After landing, she took the time to speak with every passenger.  That’s class; that’s courage; that’s customer service.  That’s a pilot.

But what about non-white aviators?  They’ve blazed brilliant contrails in military and civilian aviation.  A good example is the Tuskegee Airmen, as History.com explains:

The Tuskegee Airmen were the first Black military aviators in the U.S. Army Air Corps (AAC), a precursor of the U.S. Air Force. Trained at the Tuskegee Army Air Field in Alabama, they flew more than 15,000 individual sorties in Europe and North Africa during World War II. Their impressive performance earned them more than 150 Distinguished Flying Crosses, and helped encourage the eventual integration of the U.S. armed forces.

The issue is not whether people other than white men can safely fly airliners.  That question has long ago been answered.  The question is, whether in the age of woke, competence and safety will matter less—dangerously less—than ticking off gender and race boxes in Human Resource computers.  I’m only surprised United has not specifically said they’re going to give preference to LGBTQWERTY candidates, though I suspect that box is going to be awaiting a check mark as well.

Reality and experience dictate when diversity and inclusion—gender, sexual orientation and race—drive hiring, training, job placement and promotion, formerly rigorous standards must be dumbed down, often considerably.  Because such people can’t do things?  No.  Because those in charge have decided diversity and inclusion are more important than merit and accomplishment, and if the diverse beneficiaries of such policies are judged by standards of merit and accomplishment, a great many are not going to succeed, which calls into question the existence of those policies and the merit of those choosing to apply them.

As I’ve often written, Democrat/Socialist/Communist policies cannot possibly be wrong, and no matter how often or badly they fail, the polices, or the people who formulate them cannot be wrong, so someone or something else must be to blame.  In other words, even when diversity hires fail at the cost of lives, diversity hiring—ignoring merit and safety in favor of virtue signaling—cannot possibly be to blame, lest those responsible for implementing it be found wanting.

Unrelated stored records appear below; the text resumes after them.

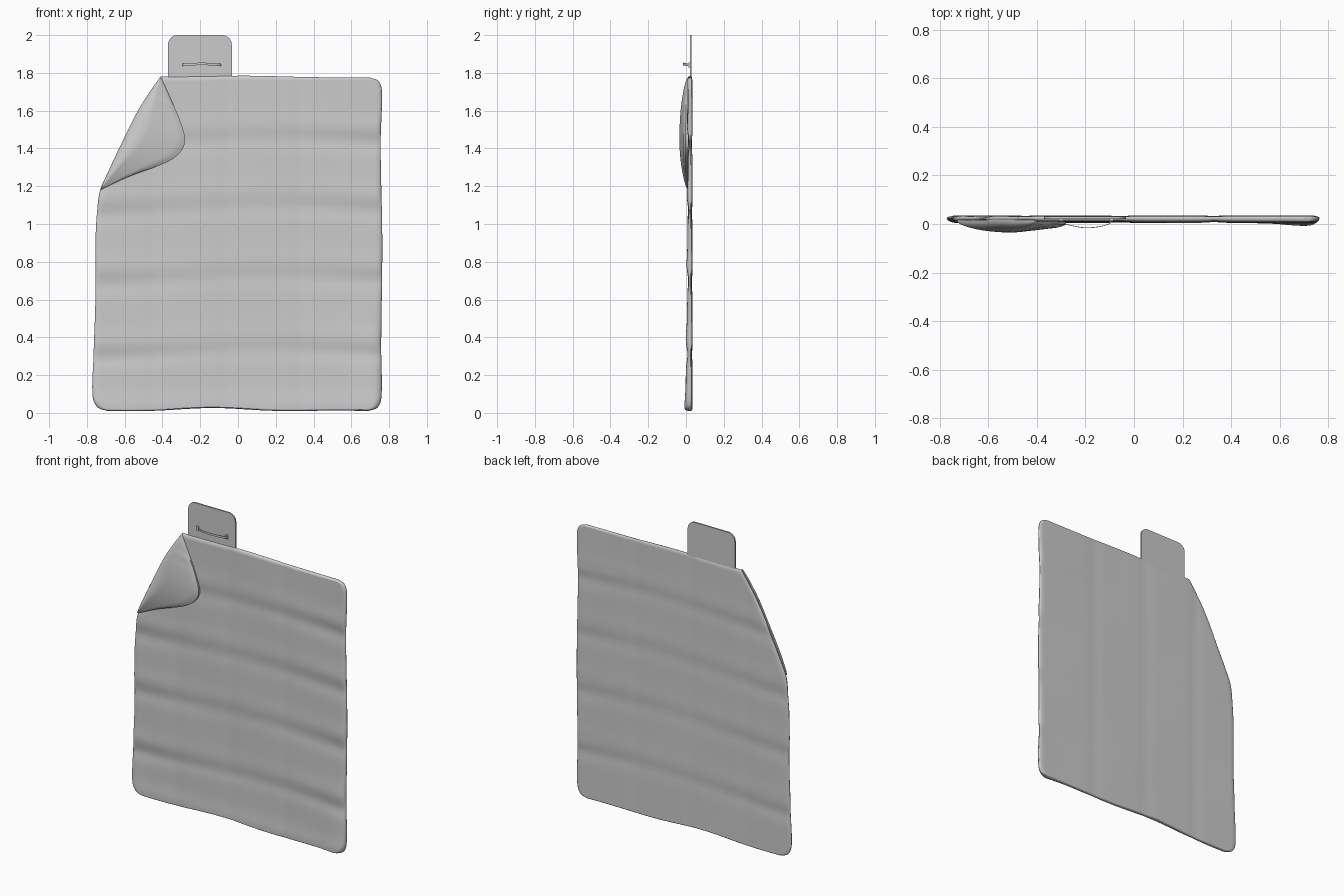
import bpy, bmesh, math
from mathutils import Vector

cube = bpy.data.objects.get("Cube")
if cube:
    bpy.data.objects.remove(cube, do_unlink=True)

grey = bpy.data.materials.new("light grey fabric")
grey.use_nodes = True
colour = (0.6, 0.6, 0.6, 1)
grey.diffuse_color = colour
grey.node_tree.nodes["Principled BSDF"].inputs["Base Color"].default_value = colour


def finish(name, bm, angle=50):
    bmesh.ops.remove_doubles(bm, verts=bm.verts, dist=0.0004)
    bmesh.ops.recalc_face_normals(bm, faces=bm.faces)
    mesh = bpy.data.meshes.new(name)
    bm.to_mesh(mesh)
    bm.free()
    obj = bpy.data.objects.new(name, mesh)
    bpy.context.collection.objects.link(obj)
    mesh.materials.append(grey)
    bpy.ops.object.select_all(action="DESELECT")
    obj.select_set(True)
    bpy.context.view_layer.objects.active = obj
    bpy.ops.object.shade_smooth_by_angle(angle=math.radians(angle))
    return obj


def smooth_path(points, steps=12):
    """Smooth curve through points, returned as a function of its length 0..1."""
    pts = [Vector(p) for p in points]
    ext = [pts[0]] + pts + [pts[-1]]
    dense = []
    for a, b, c, d in zip(ext, ext[1:], ext[2:], ext[3:]):
        m0 = (c - a).normalized() * (c - b).length
        m1 = (d - b).normalized() * (c - b).length
        for k in range(steps):
            t = k / steps
            t2, t3 = t * t, t ** 3
            dense.append(b * (2*t3 - 3*t2 + 1) + m0 * (t3 - 2*t2 + t)
                         + c * (3*t2 - 2*t3) + m1 * (t3 - t2))
    dense.append(pts[-1])
    lengths = [0]
    for a, b in zip(dense, dense[1:]):
        lengths.append(lengths[-1] + (b - a).length)

    def at(u):
        target = u * lengths[-1]
        for i in range(len(dense) - 1):
            if lengths[i + 1] >= target:
                span = lengths[i + 1] - lengths[i]
                return dense[i].lerp(dense[i + 1], (target - lengths[i]) / max(span, 1e-9))
        return dense[-1].copy()
    return at


def shell(name, nu, nv, fn, angle=50):
    """Closed sheet: fn(u, v) gives the front and back point."""
    bm = bmesh.new()
    grid = [[[bm.verts.new(p) for p in fn(i / nu, j / nv)]
             for j in range(nv + 1)] for i in range(nu + 1)]
    for i in range(nu):
        for j in range(nv):
            for side in (0, 1):
                bm.faces.new([grid[a][b][side] for a, b in
                              ((i, j), (i + 1, j), (i + 1, j + 1), (i, j + 1))])
    rim = [(i, 0) for i in range(nu)] + [(nu, j) for j in range(nv)]
    rim += [(i, nv) for i in range(nu, 0, -1)] + [(0, j) for j in range(nv, 0, -1)]
    for (a, b), (c, d) in zip(rim, rim[1:] + rim[:1]):
        bm.faces.new((grid[a][b][0], grid[c][d][0], grid[c][d][1], grid[a][b][1]))
    return finish(name, bm, angle)


def ease(t):
    return t - 0.8 * math.sin(2 * math.pi * t) / (2 * math.pi)


def bump(t, centre, width):
    return math.exp(-((t - centre) / width) ** 2)


# Blanket: quilted sheet between two curved side edges
fold = [(-0.73, 1.18), (-0.70, 1.25), (-0.625, 1.41), (-0.53, 1.6), (-0.46, 1.71), (-0.41, 1.78)]
left = smooth_path([(-0.69, 0.01), (-0.745, 0.03), (-0.77, 0.09), (-0.765, 0.3), (-0.755, 0.6),
                    (-0.755, 0.9), (-0.745, 1.08)] + fold)
right = smooth_path([(0.69, 0.01), (0.74, 0.03), (0.76, 0.09), (0.758, 0.35), (0.764, 0.9),
                     (0.755, 1.42), (0.762, 1.7), (0.745, 1.755), (0.7, 1.775)])
seam_rows = (0.31, 0.7, 1.07, 1.43)
seam_columns = (-0.45, -0.06, 0.33)


def blanket_point(u, v):
    u, v = ease(u), ease(v)
    p = left(u).lerp(right(u), v)
    x, z = p
    z += (1 - u) ** 10 * (0.014 * bump(x, -0.12, 0.25) - 0.002 * math.sin(9 * x))
    z += u ** 10 * 0.007 * bump(x, 0.05, 0.25)
    # Seams sink, strongest near the sides
    side = 0.5 + 0.5 * min(1, (x / 0.7) ** 2)
    sag = 0.02 * math.sin(3 * x + 1)
    dent = sum(side * (bump(z, r + sag, 0.045) - 0.6 * bump(z, r + sag + 0.08, 0.06))
               for r in seam_rows)
    dent += 0.4 * sum(bump(x, c, 0.04) for c in seam_columns)
    ripple = 0.002 * math.sin(7 * x + 2 * z) * math.sin(5 * z + x)
    front = 0.009 + 0.008 * dent + ripple
    front -= 0.01 * bump(x, 0.7, 0.1) * bump(z, 0, 0.5) + 0.005 * bump(z, 0.04, 0.06)
    back = 0.033 - 0.005 * max(dent, -0.3) + ripple * 0.5
    # Rounded rim
    near = min(1, min(v, 1 - v) * 1.5 / 0.035, min(u, 1 - u) * 1.85 / 0.035)
    puff = 0.12 + 0.88 * math.sqrt(1 - (1 - near) ** 2)
    mid = 0.024
    return ((x, mid + (front - mid) * puff, z), (x, mid + (back - mid) * puff, z))


shell("blanket", 110, 90, blanket_point)

# Folded corner: puffed flap between the fold and its free edge
fold_edge = smooth_path(fold)
free_edge = smooth_path([(-0.73, 1.18), (-0.58, 1.25), (-0.37, 1.33), (-0.305, 1.38),
                         (-0.28, 1.44), (-0.3, 1.53), (-0.35, 1.65), (-0.41, 1.78)])


def flap_point(u, v):
    v = v ** 1.6
    p = fold_edge(u).lerp(free_edge(u), v)
    body = max(0, math.sin(math.pi * u)) ** 0.6
    profile = min(1, v / 0.3)
    profile = math.sqrt(1 - (1 - profile) ** 2) * (1 - 0.5 * max(0, v - 0.3) / 0.7)
    profile *= 1 - 0.35 * bump(v, 1, 0.06)
    wrinkle = 0.003 * bump(u, 0.85, 0.08) * math.sin(60 * u) * v
    return ((p.x, 0.012 - 0.047 * body * profile + wrinkle * body, p.y), (p.x, 0.016, p.y))


shell("folded_corner", 48, 24, flap_point)

# Tab: thin plate with rounded top corners
bm = bmesh.new()
x0, x1, top, r = -0.37, -0.033, 2.0, 0.05
outline = [(x1, 1.74)]
for cx, start in ((x1 - r, 0), (x0 + r, 90)):
    for k in range(9):
        a = math.radians(start + k * 90 / 8)
        outline.append((cx + r * math.cos(a), top - r + r * math.sin(a)))
outline.append((x0, 1.74))
face = bm.faces.new([bm.verts.new((x, 0.02, z)) for x, z in outline])
out = bmesh.ops.extrude_face_region(bm, geom=[face])
bmesh.ops.translate(bm, vec=(0, 0.01, 0),
                    verts=[g for g in out["geom"] if isinstance(g, bmesh.types.BMVert)])
finish("tab", bm, 30)

# Strap: bowed ribbon across the tab
bow = smooth_path([(-0.298, 0.022), (-0.29, 0.004), (-0.27, -0.005), (-0.2, -0.017),
                   (-0.13, -0.01), (-0.095, 0.004), (-0.087, 0.022)])


def strap_point(u, v):
    p = bow(u)
    z = 1.834 + 0.007 * math.sin(math.pi * u) + 0.013 * v
    return ((p.x, p.y, z), (p.x, p.y + 0.003, z))


shell("strap", 32, 2, strap_point, 40)

# Strap anchors
for name, x in (("right_strap_anchor", -0.3), ("left_strap_anchor", -0.092)):
    bm = bmesh.new()
    bmesh.ops.create_cube(bm, size=1)
    bmesh.ops.scale(bm, vec=(0.016, 0.01, 0.026), verts=bm.verts)
    bmesh.ops.translate(bm, vec=(x, 0.018, 1.842), verts=bm.verts)
    finish(name, bm, 30)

Keep that in mind when airliners with diversity hires at the controls begin to auger in.